Day 2 - Systems Programming (Thu) • 14:30 • Duration: 45m

The behaviour of most programs, even those normally used via their GUI, can be changed by starting the program with some arguments, usually from the command line.

The interpretation of these arguments, command line (argument) parsing, is up to the program, but various libraries exist that provide both a standardised way of interpreting these arguments, as well as extra functionality, such as generation of nicely formatter help information.

In this talk I will first provide some terminology and give a examples of different assumptions in command line parsing, focussing on Unix utilities. I will describe how these influenced the standard library routines getopt, optparse and argparse, focussing on the latter and comparing that with alternatives such as click and docopt. Some of these libraries and enhancements thereof re-use, and extend, already specified information, such as function/method arguments.

I will touch on the related topics of late casting/interpretation of arguments. And also on (intelligent) command line completion, and problems for users of Python based command line programs.

For several years I used my home-brew, semi-declarative, way of specifying command line arguments by enhancing argparse. Then I switched to a fully configuration based system. I will describe its pros and cons of each, and how it was possible to largely automate that switch with example configurations. This system initially generated argparse code for the 200+ utilities it is used for and worked fine for a few years. Recently it was changed to generatie more simple Python code, this doubled the generated code size, but halved the startup time of my programs.

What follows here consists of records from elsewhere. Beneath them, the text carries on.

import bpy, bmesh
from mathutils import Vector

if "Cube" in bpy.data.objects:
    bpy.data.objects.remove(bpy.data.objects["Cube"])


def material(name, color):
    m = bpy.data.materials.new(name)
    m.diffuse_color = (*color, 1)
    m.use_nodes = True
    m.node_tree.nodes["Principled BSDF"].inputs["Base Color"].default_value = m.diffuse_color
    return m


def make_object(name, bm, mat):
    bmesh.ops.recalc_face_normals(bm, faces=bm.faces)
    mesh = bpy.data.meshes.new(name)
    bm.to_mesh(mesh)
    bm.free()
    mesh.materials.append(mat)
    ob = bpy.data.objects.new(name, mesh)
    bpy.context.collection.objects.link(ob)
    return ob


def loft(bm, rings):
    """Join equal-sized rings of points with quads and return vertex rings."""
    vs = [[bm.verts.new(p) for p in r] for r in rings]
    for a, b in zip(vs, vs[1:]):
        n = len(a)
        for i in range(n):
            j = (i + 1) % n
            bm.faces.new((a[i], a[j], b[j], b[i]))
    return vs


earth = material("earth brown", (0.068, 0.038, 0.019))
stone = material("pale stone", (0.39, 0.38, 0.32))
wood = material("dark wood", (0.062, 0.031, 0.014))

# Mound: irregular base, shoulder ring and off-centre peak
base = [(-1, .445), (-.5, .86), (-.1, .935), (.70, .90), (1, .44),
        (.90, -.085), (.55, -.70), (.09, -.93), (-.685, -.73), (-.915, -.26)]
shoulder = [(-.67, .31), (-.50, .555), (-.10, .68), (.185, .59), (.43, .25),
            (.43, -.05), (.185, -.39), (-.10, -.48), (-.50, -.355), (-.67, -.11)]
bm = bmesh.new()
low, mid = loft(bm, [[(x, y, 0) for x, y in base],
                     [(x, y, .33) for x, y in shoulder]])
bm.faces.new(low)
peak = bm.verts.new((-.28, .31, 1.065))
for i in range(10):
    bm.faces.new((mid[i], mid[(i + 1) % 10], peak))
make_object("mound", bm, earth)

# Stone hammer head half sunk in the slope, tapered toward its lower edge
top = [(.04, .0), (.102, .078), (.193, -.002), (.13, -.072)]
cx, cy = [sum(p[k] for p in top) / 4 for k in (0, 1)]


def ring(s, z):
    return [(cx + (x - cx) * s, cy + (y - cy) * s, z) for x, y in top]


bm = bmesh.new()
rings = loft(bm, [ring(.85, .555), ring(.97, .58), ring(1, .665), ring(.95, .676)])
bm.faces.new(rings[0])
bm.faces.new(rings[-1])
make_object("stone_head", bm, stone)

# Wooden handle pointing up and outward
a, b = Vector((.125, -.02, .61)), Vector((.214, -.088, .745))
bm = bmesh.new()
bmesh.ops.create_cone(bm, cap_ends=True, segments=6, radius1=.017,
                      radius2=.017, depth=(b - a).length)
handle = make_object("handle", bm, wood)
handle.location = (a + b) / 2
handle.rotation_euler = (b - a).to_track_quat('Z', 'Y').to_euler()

I will finish by describing further steps in generating code, including that of completions, and how Zig comes into play.

The code for this project is open source.